> WHAT IS EXPECTED:
A word-for-word copy of the listing is what's needed; leave out every image.

> LISTED RECORDS:

★ ★ ★

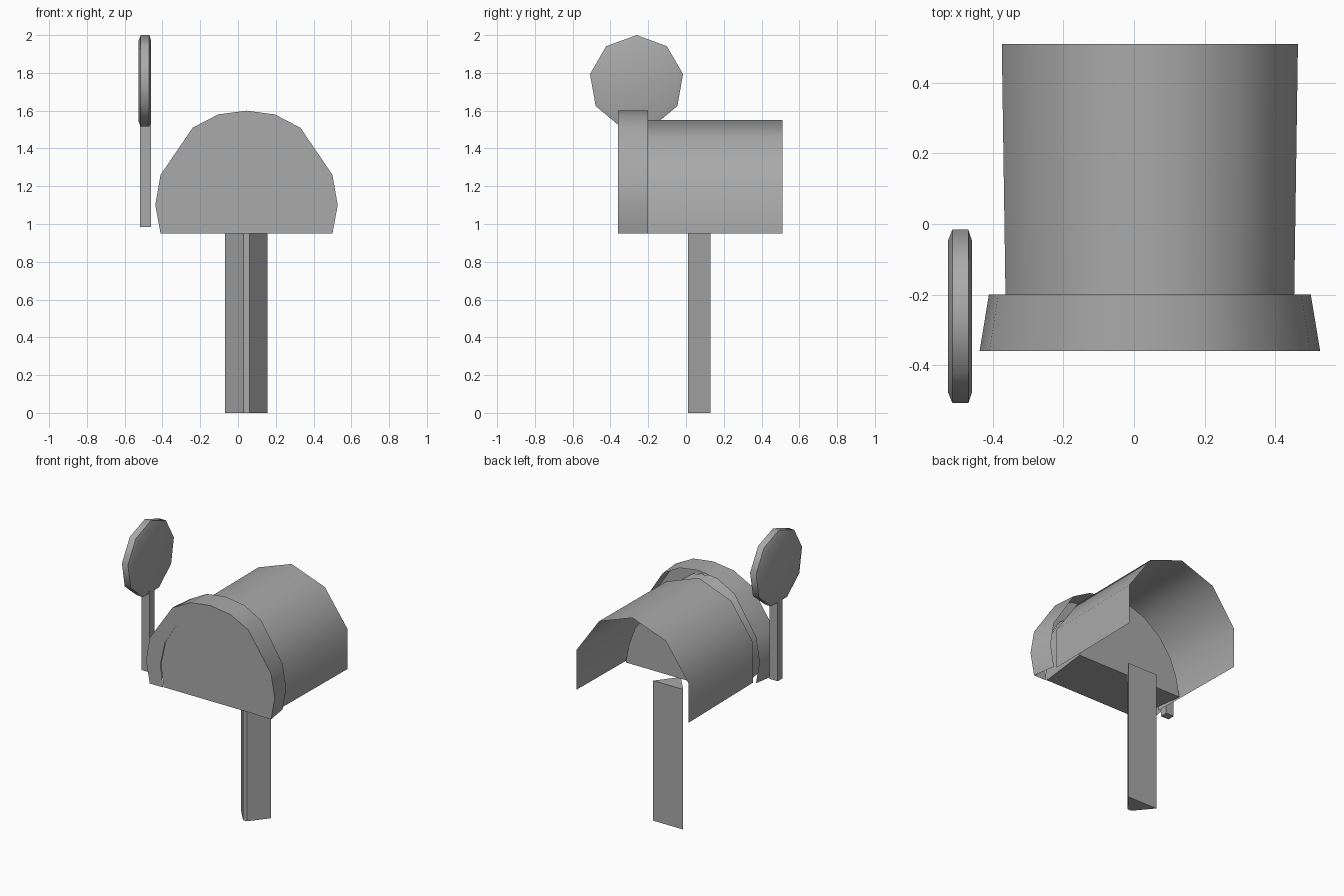
import bpy, bmesh, math

if "Cube" in bpy.data.objects:
    bpy.data.objects.remove(bpy.data.objects["Cube"])

CX = 0.045  # centre line of the box and post

grey = bpy.data.materials.new("plain grey")
grey.use_nodes = True
grey.diffuse_color = (0.4, 0.4, 0.4, 1)
grey.node_tree.nodes["Principled BSDF"].inputs["Base Color"].default_value = (0.4, 0.4, 0.4, 1)


def finish(name, bm, outward=True):
    if outward:
        bmesh.ops.recalc_face_normals(bm, faces=bm.faces)
    mesh = bpy.data.meshes.new(name)
    bm.to_mesh(mesh)
    bm.free()
    mesh.materials.append(grey)
    obj = bpy.data.objects.new(name, mesh)
    bpy.context.collection.objects.link(obj)
    bpy.ops.object.select_all(action="DESELECT")
    obj.select_set(True)
    bpy.context.view_layer.objects.active = obj
    bpy.ops.object.shade_smooth_by_angle(angle=math.radians(50))
    return obj


def arch(half, y):
    """Mirror half an arch (half width, height) into a full outline."""
    left = [(CX - w, y, z) for w, z in half]
    right = [(CX + w, y, z) for w, z in reversed(half[:-1])]
    return left + right


def loft(name, rings, closed=False, caps=False):
    bm = bmesh.new()
    rows = [[bm.verts.new(p) for p in ring] for ring in rings]
    n = len(rows[0])
    for a, b in zip(rows, rows[1:]):
        for i in range(n if closed else n - 1):
            j = (i + 1) % n
            bm.faces.new((a[i], b[i], b[j], a[j]))
    if caps:
        bm.faces.new(rows[0])
        bm.faces.new(rows[-1])
    return finish(name, bm)


# Arched box body: thin sheet, open at the back and below
body = [(0.42, 0.95), (0.42, 1.22), (0.25, 1.46), (0, 1.55)]
loft("box_body", [arch([(w * 0.975, z) for w, z in body], -0.2), arch(body, 0.51)])

# Front hood: flared rim with a flat front ring
rim = [(0.455, 0.95), (0.483, 1.1), (0.455, 1.26), (0.285, 1.51), (0.15, 1.58), (0, 1.6)]
rim_back = [(w * 0.945, z) for w, z in rim]
door = [(0.355, 0.95), (0.375, 1.1), (0.34, 1.26), (0.255, 1.4), (0.15, 1.48), (0, 1.505)]
loft("front_hood", [arch(rim_back, -0.2), arch(rim, -0.36), arch(door, -0.36)])

# Door plug: closed block reaching back inside the body
inner = [(0.4, 0.95), (0.375, 1.08), (0.33, 1.2), (0.24, 1.32), (0.12, 1.41), (0, 1.45)]
loft("door_block", [arch(door, -0.355), arch(inner, 0.01)], closed=True, caps=True)

# Post: wedge section with its narrow side to the front
section = [(-0.07, 0.13), (0.03, 0.01), (0.06, 0.01), (0.155, 0.13)]
loft("post", [[(x, y, z) for x, y in section] for z in (0, 0.95)], closed=True, caps=True)


# Signal flag: nine-sided disc on a thin stem
def disc_ring(x, r):
    angles = [math.tau * i / 9 for i in range(9)]
    return [(x, -0.262 + r * math.sin(a), 1.75 + r * math.cos(a)) for a in angles]


loft("flag_disc", [disc_ring(-0.527, 0.22), disc_ring(-0.515, 0.25),
                   disc_ring(-0.47, 0.25), disc_ring(-0.46, 0.22)], closed=True, caps=True)
stem = [(-0.52, -0.29), (-0.46, -0.29), (-0.46, -0.24), (-0.52, -0.24)]
loft("flag_stem", [[(x, y, z) for x, y in stem] for z in (0.985, 1.55)], closed=True, caps=True)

★ ★ ★

> OUTPUT BELOW:
import bpy, bmesh, math

if "Cube" in bpy.data.objects:
    bpy.data.objects.remove(bpy.data.objects["Cube"])

CX = 0.045  # centre line of the box and post

grey = bpy.data.materials.new("plain grey")
grey.use_nodes = True
grey.diffuse_color = (0.4, 0.4, 0.4, 1)
grey.node_tree.nodes["Principled BSDF"].inputs["Base Color"].default_value = (0.4, 0.4, 0.4, 1)


def finish(name, bm, outward=True):
    if outward:
        bmesh.ops.recalc_face_normals(bm, faces=bm.faces)
    mesh = bpy.data.meshes.new(name)
    bm.to_mesh(mesh)
    bm.free()
    mesh.materials.append(grey)
    obj = bpy.data.objects.new(name, mesh)
    bpy.context.collection.objects.link(obj)
    bpy.ops.object.select_all(action="DESELECT")
    obj.select_set(True)
    bpy.context.view_layer.objects.active = obj
    bpy.ops.object.shade_smooth_by_angle(angle=math.radians(50))
    return obj


def arch(half, y):
    """Mirror half an arch (half width, height) into a full outline."""
    left = [(CX - w, y, z) for w, z in half]
    right = [(CX + w, y, z) for w, z in reversed(half[:-1])]
    return left + right


def loft(name, rings, closed=False, caps=False):
    bm = bmesh.new()
    rows = [[bm.verts.new(p) for p in ring] for ring in rings]
    n = len(rows[0])
    for a, b in zip(rows, rows[1:]):
        for i in range(n if closed else n - 1):
            j = (i + 1) % n
            bm.faces.new((a[i], b[i], b[j], a[j]))
    if caps:
        bm.faces.new(rows[0])
        bm.faces.new(rows[-1])
    return finish(name, bm)


# Arched box body: thin sheet, open at the back and below
body = [(0.42, 0.95), (0.42, 1.22), (0.25, 1.46), (0, 1.55)]
loft("box_body", [arch([(w * 0.975, z) for w, z in body], -0.2), arch(body, 0.51)])

# Front hood: flared rim with a flat front ring
rim = [(0.455, 0.95), (0.483, 1.1), (0.455, 1.26), (0.285, 1.51), (0.15, 1.58), (0, 1.6)]
rim_back = [(w * 0.945, z) for w, z in rim]
door = [(0.355, 0.95), (0.375, 1.1), (0.34, 1.26), (0.255, 1.4), (0.15, 1.48), (0, 1.505)]
loft("front_hood", [arch(rim_back, -0.2), arch(rim, -0.36), arch(door, -0.36)])

# Door plug: closed block reaching back inside the body
inner = [(0.4, 0.95), (0.375, 1.08), (0.33, 1.2), (0.24, 1.32), (0.12, 1.41), (0, 1.45)]
loft("door_block", [arch(door, -0.355), arch(inner, 0.01)], closed=True, caps=True)

# Post: wedge section with its narrow side to the front
section = [(-0.07, 0.13), (0.03, 0.01), (0.06, 0.01), (0.155, 0.13)]
loft("post", [[(x, y, z) for x, y in section] for z in (0, 0.95)], closed=True, caps=True)


# Signal flag: nine-sided disc on a thin stem
def disc_ring(x, r):
    angles = [math.tau * i / 9 for i in range(9)]
    return [(x, -0.262 + r * math.sin(a), 1.75 + r * math.cos(a)) for a in angles]


loft("flag_disc", [disc_ring(-0.527, 0.22), disc_ring(-0.515, 0.25),
                   disc_ring(-0.47, 0.25), disc_ring(-0.46, 0.22)], closed=True, caps=True)
stem = [(-0.52, -0.29), (-0.46, -0.29), (-0.46, -0.24), (-0.52, -0.24)]
loft("flag_stem", [[(x, y, z) for x, y in stem] for z in (0.985, 1.55)], closed=True, caps=True)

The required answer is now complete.